What did the 2012 holidays teach us about the current state of shoppers—and, of course, the places where they shop? Here are 10 notable trends.
The Expansion of Black Friday—and the Entire Season
Even though it has caused a backlash among certain consumers, retailers have concluded that the formula for increasing seasonal sales totals is mostly based on increasing holiday promotions, deals, and store hours—hours that now include Thanksgiving night. Not only is it standard for stores to open by 8 p.m. or 9 p.m. on Turkey Day, but the holiday season now basically overlaps with the back-to-school shopping period, with promos and Christmas displays popping up in early September.
Soaring Online Sales, So-So In-Store Sales
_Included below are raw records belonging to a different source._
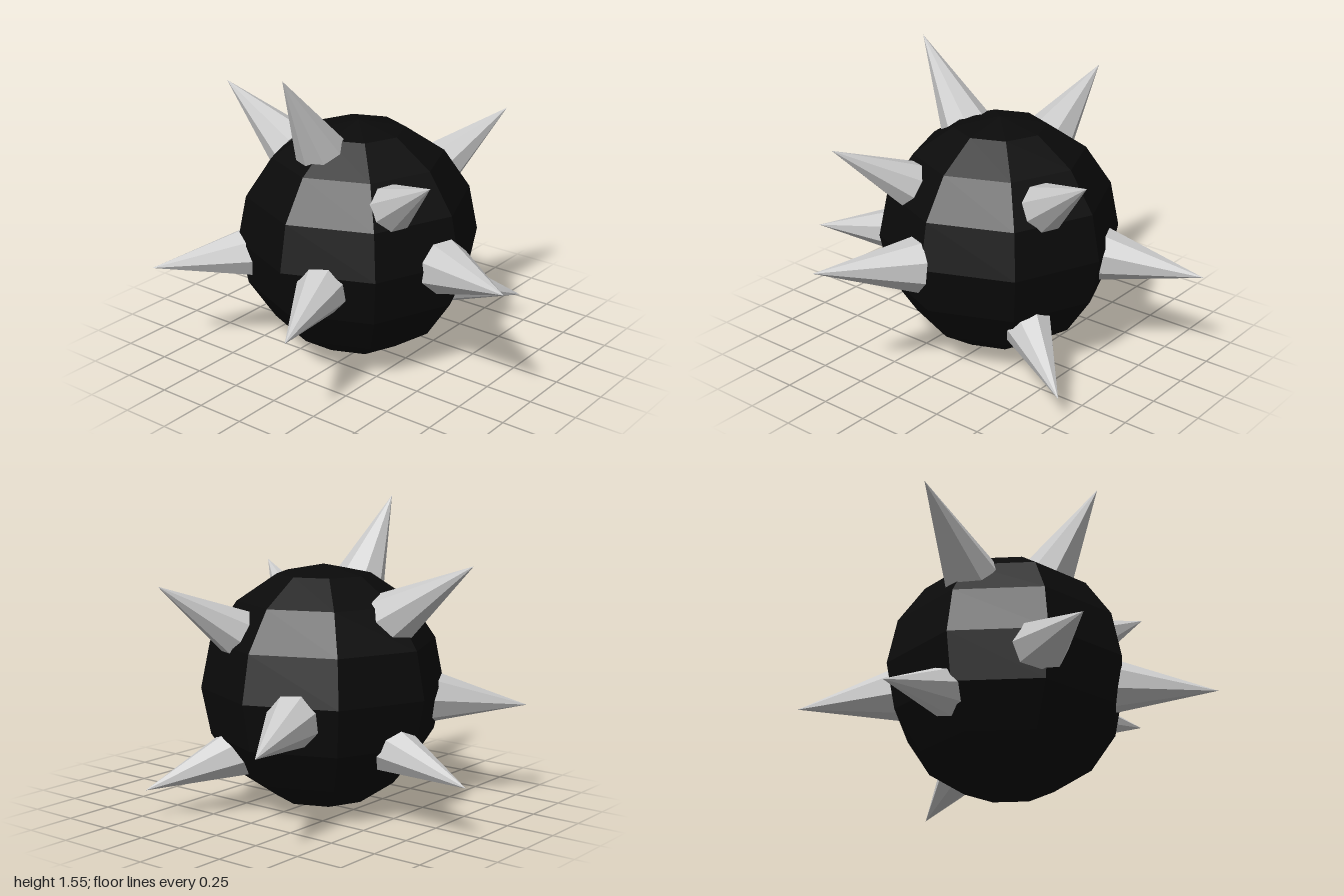
import * as THREE from 'three';

export function createModel() {
  const group = new THREE.Group();
  group.name = 'spikedBall';
  const bodyMaterial = new THREE.MeshStandardMaterial({ color: 0x0a0a0a, flatShading: true });
  const spikeMaterial = new THREE.MeshStandardMaterial({ color: 0xcccccc, flatShading: true });

  // Faceted ball
  const ball = new THREE.Mesh(new THREE.SphereGeometry(0.618, 8, 8), bodyMaterial);
  ball.name = 'ball';
  ball.position.set(0, 0.618, -0.055);
  group.add(ball);

  // Eight-sided spikes: tip, inward direction, length
  const spikes = [
    [[-0.53, 1.55, -0.09], [0.55, -0.835, 0], 0.52],
    [[-0.44, 1.17, 0.69], [0.525, -0.675, -1], 0.48],
    [[0.79, 1.17, 0.32], [-1, -0.675, -0.466], 0.5],
    [[0.98, 0.49, -0.45], [-1, 0.123, 0.378], 0.53],
    [[-0.98, 0.49, 0.28], [1, 0.11, -0.348], 0.53],
    [[-0.75, 0.49, -0.8], [1, 0.16, 0.933], 0.53],
    [[-0.29, 0.68, 1.0], [0.222, -0.065, -0.48], 0.532],
    [[0.76, 0.14, 0.465], [-1, 0.42, -0.68], 0.5],
    [[-0.01, 1.285, -0.93], [0, -0.635, 1], 0.54],
    [[0.13, 0.27, -1.0], [-0.13, 0.23, 1], 0.49],
  ];
  const up = new THREE.Vector3(0, 1, 0);
  for (const [tip, inward, length] of spikes) {
    const direction = new THREE.Vector3(...inward).normalize();
    const spike = new THREE.Mesh(new THREE.ConeGeometry(length * 0.262, length, 8), spikeMaterial);
    spike.name = 'spike';
    spike.position.set(...tip).addScaledVector(direction, length / 2);
    spike.quaternion.setFromUnitVectors(up, direction.negate());
    group.add(spike);
  }
  return group;
}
As projected, it’s been yet another very strong season for e-commerce. Online spending was up sharply on Thanksgiving, Black Friday, and Cyber Monday alike (increasing 17% or more compared to corresponding days in 2011), and consumers hardly tired of online shopping in the weeks that followed. During the week of “Green Monday” (second Monday in December), four separate days crossed the $1 billion mark for online sales, according to comScore, resulting in the highest-ever sales total over a five-day stretch.
Brick-and-Mortar and Online (Try to) Become One
If there’s one dominant trend in retail lately, it’s the utter blurring of online and offline shopping. For quite a while, shoppers have viewed the two modes of transaction as basically interchangeable. Retailers with a presence on the web and in real stores seem to have finally embraced the idea that both segments must be partners sending the same message to shoppers. In the past, it was almost as if the people running a retailer’s website had no contact with the people running the actual stores. Prices varied frequently, and often, products sold online weren’t sold in stores, and vice versa, leading to confused, frustrated shoppers. Early on, a retailer’s presence in social media might have come as a result of a few ambitious young interns, if there was a presence at all. Today, on the other hand, retailers and analysts talk nonstop about the need to combine online and offline sales efforts, with phrases like “multiscreen shopper,” “omnichannel shopping,” and “cross-platform marketing” popping up regularly.
Retailers understand that “showrooming” is commonplace, and that it’s not necessarily a bad thing to encourage a combined online-offline shopping experience. In fact, according to one survey, 91% of consumers wound up in a store because of something they saw online, and 77% admit to researching products while inside stores. Retailers have no choice but to embrace the “omnichannel” shopper. While they’re actively trying to lure shoppers into physical stores with deals and promotions, they’re simultaneously ramping up efforts to draw consumers to their websites. The results have boosted online sales, but because of the challenges of creating a truly unified online-offline experience, there remain instances of consumer frustration due to confusion over what is sold where, canceled orders, price variations between the web and brick-and-mortar, and more. This remains a work in progress.
More Shipping Deals—Speedy, Free, You Name It
In the same way that 30% or 40% off has become the starting point for getting shoppers’ attention during the holidays, consumers now often demand free shipping in order to consider an online purchase. Accordingly, free shipping has become almost universal during the holidays, and throughout the year really.
To meet the needs of shoppers, retailers provided free shipping as late as December 22 with guaranteed delivery by Christmas Eve. For procrastinators or the merely impatient, sites also increased the possibilities of same-day delivery. The message being sent to shoppers is this: Any way you want to make a purchase, we’re going to help you make that purchase.
More and More “Leaked” Black Friday Ads
In the past, retailers used to vigilantly protect their Black Friday prices and ads from making their way to the public eye too early. The thinking was that if consumers saw, say, a bigtime Black Friday deal on a laptop, they sure as heck wouldn’t buy that laptop the weekend before Black Friday, when it was double the price. Lately, though, retailers seem to be embracing the idea that there’s little downside to earlier publicity—and just plain more of it—for sales. While some stores are coy about how their ads get “leaked” well in advance, many large chains are deciding to simply publicize their Black Friday prices well before Black Friday to get shoppers excited and help draw them in during before, during, and after the biggest shopping days.
Price Matching Crosses the Digital Line
During the holidays, many retailers have gotten in the habit of promising to match the officially advertised prices listed by their competitors in weakly circulars. Walmart even matches prices year-round. But traditionally, the guarantees have come with a large caveat: They’re limited only to prices offered in brick-and-mortar stores, meaning they wouldn’t match online prices, including those of the company that’s arguably become the toughest competitor in the business, Amazon. This season, though, for the first time ever, Target and Best Buy offered to match online competitor prices. PayPal and certain credit cards offered expansive price-matching services as well, giving shoppers more options than ever to assure that they wouldn’t wind up paying too much.